Over at the Atlantic, Scott Beauchamp has an amazing post detailing changing trends in s/f book covers.
The phrase “pulp sci-fi” conjures images of rockets and men with ray guns landing on distant planets. That wouldn’t necessarily be wrong, but the classic images associated with science fiction literature usually refer to the Golden Age of sci-fi: the magazine-dominated epoch lasting roughly from the 1920s until the 1950s, when graphic artists like Frank R. Paul and Hugo Gernsback set the standard for speculative fiction cover art. Fun, simple, and very literal in its connection to the story that it accompanies, that kind of art was generally intended for a younger audience. But sci-fi cover illustrations evolved after the 1950s in near parallel with the other changes that transformed America in that time.
Laura Gemser as a snake dancer and kept woman. Jack Palance as a naive businessman with a passion for snakes. Gabriele Tinti as a sleazy, sadist. All appear in Joe D’Amato’s very twisted, very dark Euro-sex-thriller Eva Nera set in Hong Kong.
The plot is straightforward enough–Palance becomes infatuated with Gemser after seeing her dance at a club and proposes that she live with him and his large collection of poisonous snakes on a no-strings-attached basis. After moving in, Gemser finds little to like about the somewhat creepy Palance and takes on a lesbian lover. Tinti reveals that when is not managing Palance’s business affairs, he prefers acting the voyeur and letting poisonous snakes loose to bite women. Tinti goes too far when his antics result in the death of Gemser’s lover. Gemser plots her revenge.

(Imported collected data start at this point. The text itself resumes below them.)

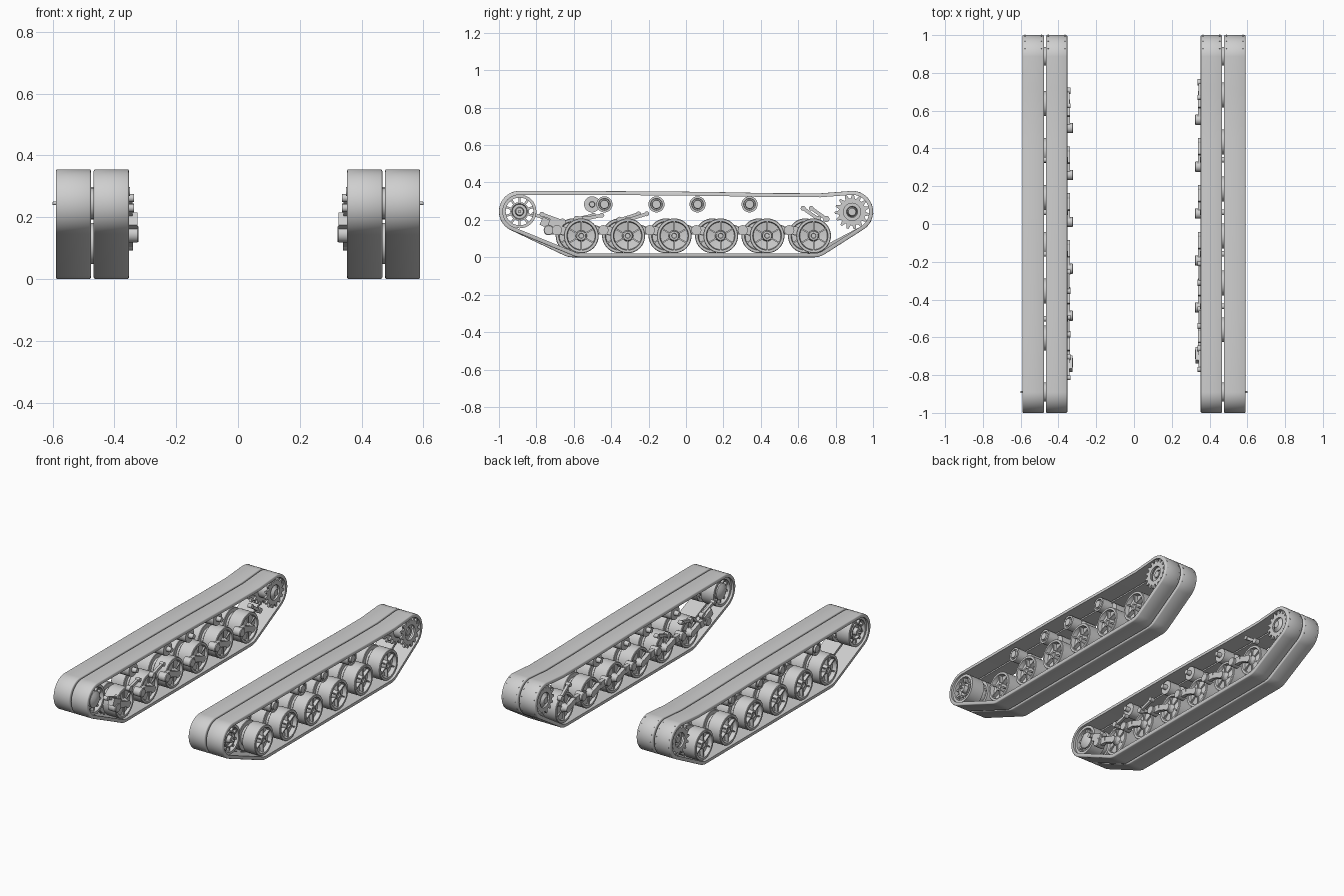
import bpy, bmesh
from math import sin, cos, pi, atan2, acos, hypot, radians
from mathutils import Vector, Matrix

cube = bpy.data.objects.get("Cube")
if cube:
    bpy.data.objects.remove(cube)

steel = bpy.data.materials.new("light_grey_steel")
steel.use_nodes = True
GREY = (0.62, 0.62, 0.62, 1)
steel.diffuse_color = GREY
steel.node_tree.nodes["Principled BSDF"].inputs["Base Color"].default_value = GREY
parts = []


def finish(name, bm, side, y=0, z=0):
    """Turn a bmesh drawn on the +x side into an object on the wanted side."""
    bmesh.ops.scale(bm, vec=(side, 1, 1), verts=bm.verts)
    bmesh.ops.recalc_face_normals(bm, faces=bm.faces)
    mesh = bpy.data.meshes.new(name)
    bm.to_mesh(mesh)
    bm.free()
    mesh.materials.append(steel)
    obj = bpy.data.objects.new(("left_" if side > 0 else "right_") + name, mesh)
    obj.location = (0, y, z)
    bpy.context.collection.objects.link(obj)
    parts.append(obj)


def bridge(bm, rings, closed=False):
    """Skin a list of equally long closed vertex rings."""
    pairs = list(zip(rings, rings[1:])) + ([(rings[-1], rings[0])] if closed else [])
    for a, b in pairs:
        for i in range(len(a)):
            j = (i + 1) % len(a)
            bm.faces.new((a[i], a[j], b[j], b[i]))


def lathe(bm, profile, y=0, z=0, seg=32, closed=False):
    """Revolve (x, radius) points round an axle along x."""
    rings = [[bm.verts.new((x, y + r * cos(2 * pi * i / seg), z + r * sin(2 * pi * i / seg)))
              for i in range(seg)] for x, r in profile]
    bridge(bm, rings, closed)
    if not closed:
        bm.faces.new(rings[0])
        bm.faces.new(rings[-1])


def bar(bm, p, q, height, x0, x1):
    """Straight box between two (y, z) points."""
    a, b = Vector(p), Vector(q)
    d = b - a
    m = (Matrix.Translation(((x0 + x1) / 2, *((a + b) / 2)))
         @ Matrix.Rotation(atan2(d.y, d.x), 4, "X")
         @ Matrix.Diagonal((x1 - x0, d.length, height, 1)))
    bmesh.ops.create_cube(bm, size=1, matrix=m)


def spokes(bm, count, r0, r1, height, x0, x1):
    for i in range(count):
        a = 2 * pi * (i + 0.5) / count
        bar(bm, (r0 * cos(a), r0 * sin(a)), (r1 * cos(a), r1 * sin(a)), height, x0, x1)


# Shared layout
AXLE_Z = 0.115
IDLER, SPROCKET = (-0.89, 0.245), (0.888, 0.243)
OUTER, INNER = (0.476, 0.59), (0.353, 0.467)
SPROCKET_RINGS = (0.37, 0.452, 0.493, 0.575)


def loop(wheels, inset):
    """Belt outline wrapped round the end wheels, with a little sag on top."""
    circles = [(*IDLER, 0.11), (wheels[0], AXLE_Z, 0.115),
               (wheels[-1], AXLE_Z, 0.115), (*SPROCKET, 0.112)]
    tangents = []
    for i, (y, z, r) in enumerate(circles):
        y2, z2, r2 = circles[(i + 1) % 4]
        tangents.append(atan2(z2 - z, y2 - y) - acos((r - r2) / hypot(y2 - y, z2 - z)))
    points = []
    for i, (y, z, r) in enumerate(circles):
        start, end = tangents[i - 1], tangents[i]
        sweep = (end - start) % (2 * pi)
        steps = 28 if i in (0, 3) else 10
        for k in range(steps + 1):
            a = start + sweep * k / steps
            points.append((y + (r - inset) * cos(a), z + (r - inset) * sin(a)))
    for y, z in ((0.72, 0.342), (0.45, 0.343), (0.2, 0.348), (-0.1, 0.352), (-0.5, 0.354)):
        points.append((y, z - inset))
    return points


def track_band(name, side, wheels, x0, x1):
    bm = bmesh.new()
    section = [(x0, 0.005), (x0 + 0.002, 0.0015), (x0 + 0.005, 0), (x1 - 0.005, 0),
               (x1 - 0.002, 0.0015), (x1, 0.005), (x1, 0.021), (x0, 0.021)]
    rings = [[bm.verts.new((x, y, z)) for y, z in loop(wheels, inset)] for x, inset in section]
    bridge(bm, rings, closed=True)
    finish(name, bm, side)


def road_wheel(side, y):
    bm = bmesh.new()
    lathe(bm, [(0.352, 0.02), (0.378, 0.03), (0.384, 0.073), (0.367, 0.077), (0.367, 0.09),
               (0.37, 0.093), (0.455, 0.093), (0.458, 0.09), (0.458, 0.066), (0.486, 0.066),
               (0.486, 0.09), (0.489, 0.093), (0.573, 0.093), (0.576, 0.09), (0.576, 0.077),
               (0.55, 0.073), (0.543, 0.03), (0.572, 0.024), (0.572, 0.014), (0.565, 0.012)],
          seg=40)
    spokes(bm, 6, 0.024, 0.076, 0.008, 0.542, 0.568)
    spokes(bm, 6, 0.024, 0.076, 0.008, 0.373, 0.388)
    finish("road_wheel", bm, side, y, AXLE_Z)


def idler_wheel(side):
    bm = bmesh.new()
    for x0, x1 in ((0.368, 0.456), (0.488, 0.576)):
        lathe(bm, [(x0, 0.09), (x1, 0.09), (x1, 0.074), (x0, 0.074)], seg=40, closed=True)
        spokes(bm, 10, 0.045, 0.076, 0.012, x0 + 0.015, x1 - 0.012)
    lathe(bm, [(0.36, 0.025), (0.375, 0.05), (0.569, 0.05), (0.569, 0.042), (0.555, 0.038),
               (0.555, 0.024), (0.58, 0.02), (0.58, 0.006), (0.6, 0.005)])
    finish("idler_wheel", bm, side, *IDLER)


def drive_sprocket(side):
    bm = bmesh.new()
    teeth = 15
    for x in SPROCKET_RINGS:
        rings = []
        for dx, toothed in ((-0.006, 1), (0.006, 1), (0.006, 0), (-0.006, 0)):
            ring = []
            for i in range(teeth * 4):
                r = (0.072, 0.072, 0.093, 0.093)[i % 4] if toothed else 0.046
                a = 2 * pi * i / (teeth * 4)
                ring.append(bm.verts.new((x + dx, r * cos(a), r * sin(a))))
            rings.append(ring)
        bridge(bm, rings, closed=True)
    lathe(bm, [(0.355, 0.02), (0.38, 0.05), (0.56, 0.05), (0.56, 0.03), (0.545, 0.026),
               (0.57, 0.02), (0.57, 0.01)])
    finish("drive_sprocket", bm, side, *SPROCKET)


def tooth_tips(side):
    """Small studs that show through the belt round the sprocket."""
    bm = bmesh.new()
    for x in (0.366, 0.454, 0.489, 0.577):
        for deg in range(-28, 90, 24):
            a = radians(deg)
            bar(bm, (0.1 * cos(a), 0.1 * sin(a)), (0.114 * cos(a), 0.114 * sin(a)),
                0.006, x - 0.003, x + 0.003)
    finish("sprocket_tooth_tips", bm, side, *SPROCKET)


def return_roller(side, y):
    bm = bmesh.new()
    lathe(bm, [(0.35, 0.014), (0.38, 0.016), (0.38, 0.043), (0.455, 0.043), (0.455, 0.014),
               (0.488, 0.014), (0.488, 0.043), (0.56, 0.043), (0.56, 0.032), (0.552, 0.03),
               (0.552, 0.024), (0.566, 0.022), (0.566, 0.01)], seg=28)
    finish("return_roller", bm, side, y, 0.283)


def swing_arm(side, y):
    bm = bmesh.new()
    pivot, elbow, axle = (-0.13, 0.03), (-0.07, 0.026), (0, 0)
    bar(bm, pivot, elbow, 0.042, 0.338, 0.362)
    bar(bm, elbow, axle, 0.036, 0.34, 0.364)
    lathe(bm, [(0.322, 0.024), (0.326, 0.027), (0.375, 0.027)], *pivot, seg=20)
    lathe(bm, [(0.34, 0.022), (0.38, 0.022)], seg=20)
    finish("swing_arm", bm, side, y, AXLE_Z)


def damper(side, shift, p, q):
    """Short shock absorber with an eye at each end."""
    bm = bmesh.new()
    bar(bm, p, q, 0.018, 0.342, 0.358)
    for end, r in ((p, 0.017), (q, 0.013)):
        lathe(bm, [(0.336, r), (0.364, r)], *end, seg=16)
    finish("damper", bm, side, shift)


# Both running gears; the right one sits slightly further forward
for side in (1, -1):
    shift = 0 if side > 0 else -0.044
    wheels = [-0.56 + 0.2484 * i + shift for i in range(6)]
    track_band("outer_track_band", side, wheels, *OUTER)
    track_band("inner_track_band", side, wheels, *INNER)
    idler_wheel(side)
    drive_sprocket(side)
    tooth_tips(side)
    for y in wheels:
        road_wheel(side, y)
        swing_arm(side, y)
    for y in (-0.436 + 1.5 * shift, -0.158, 0.062, 0.34):
        return_roller(side, y)
    for p, q in (((-0.66, 0.19), (-0.77, 0.23)), ((-0.54, 0.205), (-0.45, 0.225)),
                 ((-0.31, 0.2), (-0.21, 0.232)), ((0.75, 0.205), (0.67, 0.262))):
        damper(side, shift, p, q)
    # Mounting block of the front suspension
    bm = bmesh.new()
    bar(bm, (-0.73, 0.195), (-0.66, 0.165), 0.045, 0.326, 0.362)
    finish("front_suspension_block", bm, side, shift)

# Smooth round surfaces, keep hard edges
bpy.ops.object.select_all(action="DESELECT")
for obj in parts:
    obj.select_set(True)
bpy.context.view_layer.objects.active = parts[0]
bpy.ops.object.shade_smooth_by_angle(angle=radians(35))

The film is unabashedly sleazy–expect lots of gratuitous nudity and violence. However, boring it is not. Palance is simply demented in this one (watch for the scene where he coos over his snakes all the while wearing a too good to be true Mr. Rogers-style sweater). Gemser’s character is surprisingly independent and strong–she’s no pushover. Tinti’s death, which I won’t spoil, is particularly inspired. If you can track it down and have a taste for over-the-top 70s Italian exploitation, check it out.